Interdisciplinary Teams Addressing Social Risks in Cancer Care
Information regarding how interdisciplinary teams integrate, collaborate, and coordinate social care into cancer care is needed to improve equity in the delivery of quality cancer care, especially for cancer patients and survivors who are medically underserved, experiencing poverty, and in need of social care.
This series highlights important topics related to implementing interdisciplinary care team models and approaches for addressing social risks and needs of cancer patients and survivors across diverse care delivery settings. The National Academies of Sciences, Engineering, and Medicine report Integrating Social Care into the Delivery of Health Care described five systems-level activities – Awareness, Adjustment, Assistance, Alignment, Advocacy – that healthcare organizations and healthcare teams can conduct to strengthen the integration of social care into clinical care. The report also identified key components for conducting these five activities, including appropriately staffed and trained interprofessional teams working together to address social conditions and provide efficient clinical care. The interprofessional team may include nurses, physicians, physical therapists, social workers, community health workers, patient navigators, pharmacists, home health aides, family caregivers, case managers, and lawyers. Understanding the role that each member of an interprofessional team plays across the five activities, as well as identifying the teamwork skills necessary to effectively coordinate and deliver social and cancer care are important for improving healthcare and health outcomes.
This series discusses existing interdisciplinary care workforce models for addressing social risks in cancer care, challenges for interdisciplinary care teams and healthcare organizations, and opportunities for value-based approaches aimed at improving the delivery of high-quality clinical and non-clinical care for cancer patients.

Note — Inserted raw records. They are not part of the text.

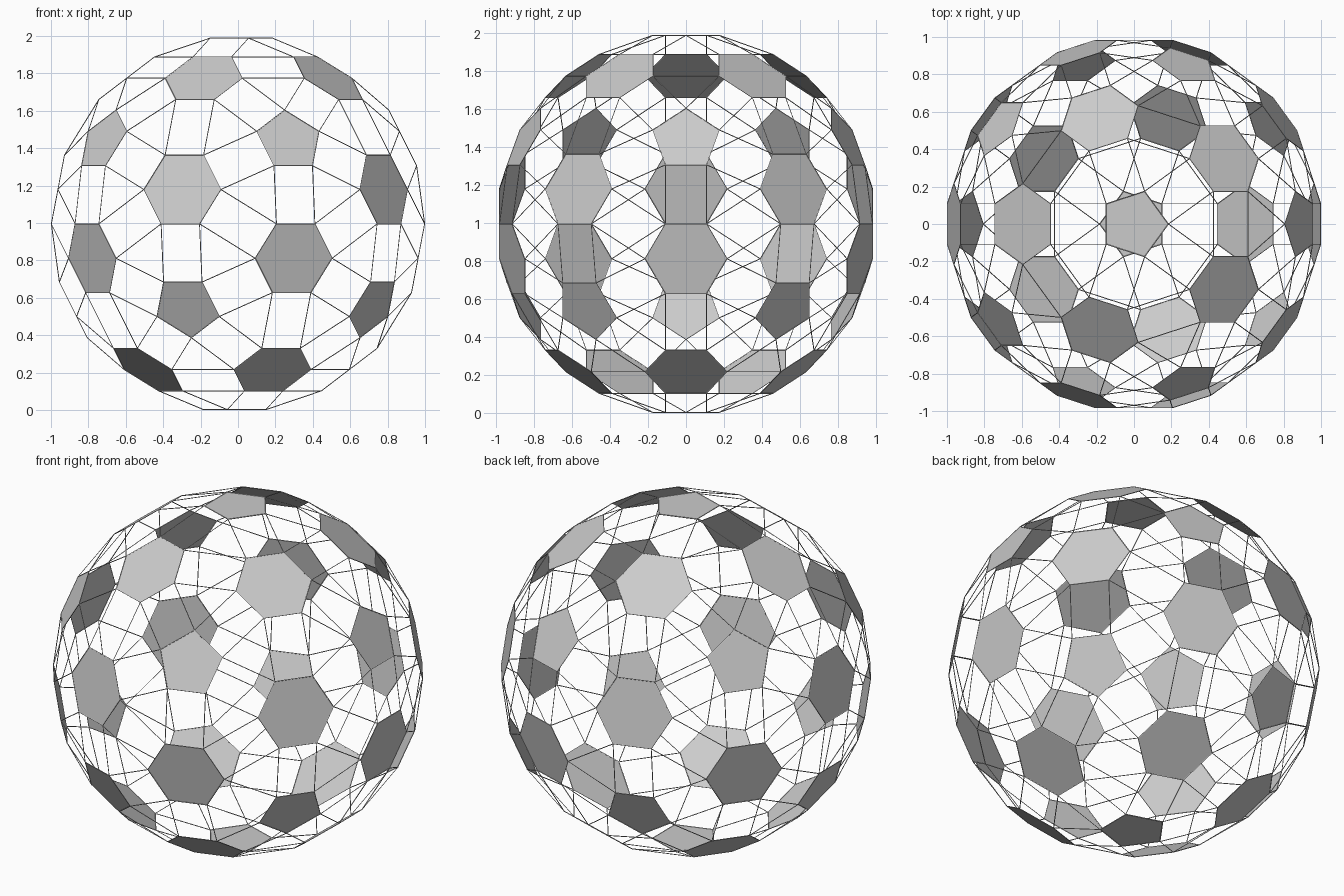
import bpy, bmesh
from math import radians, sin, cos, pi, atan, acos, sqrt
from mathutils import Vector, Matrix

if "Cube" in bpy.data.objects:
    bpy.data.objects.remove(bpy.data.objects["Cube"])

S = 0.2162          # panel edge length
D5, D6 = 4.5941 * S, 4.5338 * S   # panel distances from the centre
ROD = 0.0025        # rod radius
CZ = D5 + ROD       # centre height

# Polar angles of the panels
PENT = atan(2)
HEX_A, HEX_B = radians(37.377), radians(79.188)


def ring(n, dist, polar, azimuth, start):
    """Regular panel tangent to a sphere, local x pointing away from the pole."""
    r = S / (2 * sin(pi / n))
    m = Matrix.Rotation(azimuth, 3, 'Z') @ Matrix.Rotation(polar, 3, 'Y')
    return [m @ Vector((r * cos(start + 2 * pi * i / n),
                        r * sin(start + 2 * pi * i / n), dist)) for i in range(n)]


# Upper half of the panel layout, then the point-mirrored lower half
pents = [ring(5, D5, 0, 0, 0)]
hexes = []
for k in range(5):
    a = radians(72 * k)
    pents.append(ring(5, D5, PENT, a, pi))
    hexes.append(ring(6, D6, HEX_A, a + pi / 5, pi / 6))
    hexes.append(ring(6, D6, HEX_B, a + pi / 5, pi / 6))
pents += [[-v for v in p] for p in pents]
hexes += [[-v for v in p] for p in hexes]


def panel_object(name, panels):
    bm = bmesh.new()
    for p in panels:
        bm.faces.new([bm.verts.new(v) for v in p])
    bm.normal_update()
    for f in bm.faces:
        if f.normal.dot(f.calc_center_median()) < 0:
            f.normal_flip()
    me = bpy.data.meshes.new(name)
    bm.to_mesh(me)
    bm.free()
    ob = bpy.data.objects.new(name, me)
    ob.location.z = CZ
    bpy.context.collection.objects.link(ob)


panel_object("pentagon_panels", pents)
panel_object("hexagon_panels", hexes)

# Thin rods: around each panel, and across the open gaps between panels
panels = pents + hexes
segments = [(p[i - 1], p[i]) for p in panels for i in range(len(p))]
for i, p in enumerate(panels):
    for q in panels[i + 1:]:
        segments += [(a, b) for a in p for b in q if (a - b).length < 0.365]

curve = bpy.data.curves.new("frame_rods", 'CURVE')
curve.dimensions = '3D'
curve.bevel_depth = ROD
curve.bevel_resolution = 0
for a, b in segments:
    sp = curve.splines.new('POLY')
    sp.use_smooth = False
    sp.points.add(1)
    sp.points[0].co = (*a, 1)
    sp.points[1].co = (*b, 1)
rods = bpy.data.objects.new("frame_rods", curve)
rods.location.z = CZ
bpy.context.collection.objects.link(rods)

- Identify the composition and roles of the interdisciplinary teams addressing social risks and needs of individuals diagnosed with cancer
- Describe effective team-based care approaches for integrating social care into cancer care while improving care coordination
- Identify challenges with developing interdisciplinary social-oncology care teams across diverse community and healthcare settings
- Identify research opportunities for improving cancer disparities and inequities through team-based care and care coordination
This webinar series is intended for clinicians, researchers, community and health care leaders, cancer patients, survivors, and patient advocates.
|Date||Session Title and Focus||Speakers|
May 6, 2022
Interdisciplinary Teams Addressing Social Risks: Workforce Models
In this session, speakers highlight the role of interprofessional teams working to address social risks and needs across the five activities of awareness, adjustment, assistance, alignment, and advocacy. Speakers review the current state of the literature on workforce models used to screen for and respond to patients’ unmet social needs, particularly within cancer care delivery settings. Presenters also discuss key recommendations for building a workforce to integrate social care into healthcare delivery.
Sahil Sandhu, BS
Janet Prvu Bettger, PhD
July 14, 2022
Addressing Social Risks at Cancer Diagnosis: An Interdisciplinary Teams perspective (Case Study #1)
In this interactive session, panelists will discuss team-based care approaches for integrating social care into cancer care for newly diagnosed cancer patients. The panelists will also discuss provider and organizational barriers and facilitators of interprofessional collaboration and implementation of sustainable efforts.
Angela Usher, PhD LCSW, OSW-C
Eduardo Salas, PhD
Melissa Simon, MD MPH
Addressing Social Risks During Active Treatment and Survivorship: An Interdisciplinary Teams Perspective (Case Study #2)
In this interactive session, panelists will discuss team-based care approaches for addressing social risks of cancer patients who are receiving cancer treatment and may be transitioning into survivorship care. Panelists will also discuss barriers and facilitators for developing interdisciplinary social-oncology care teams across community and healthcare settings.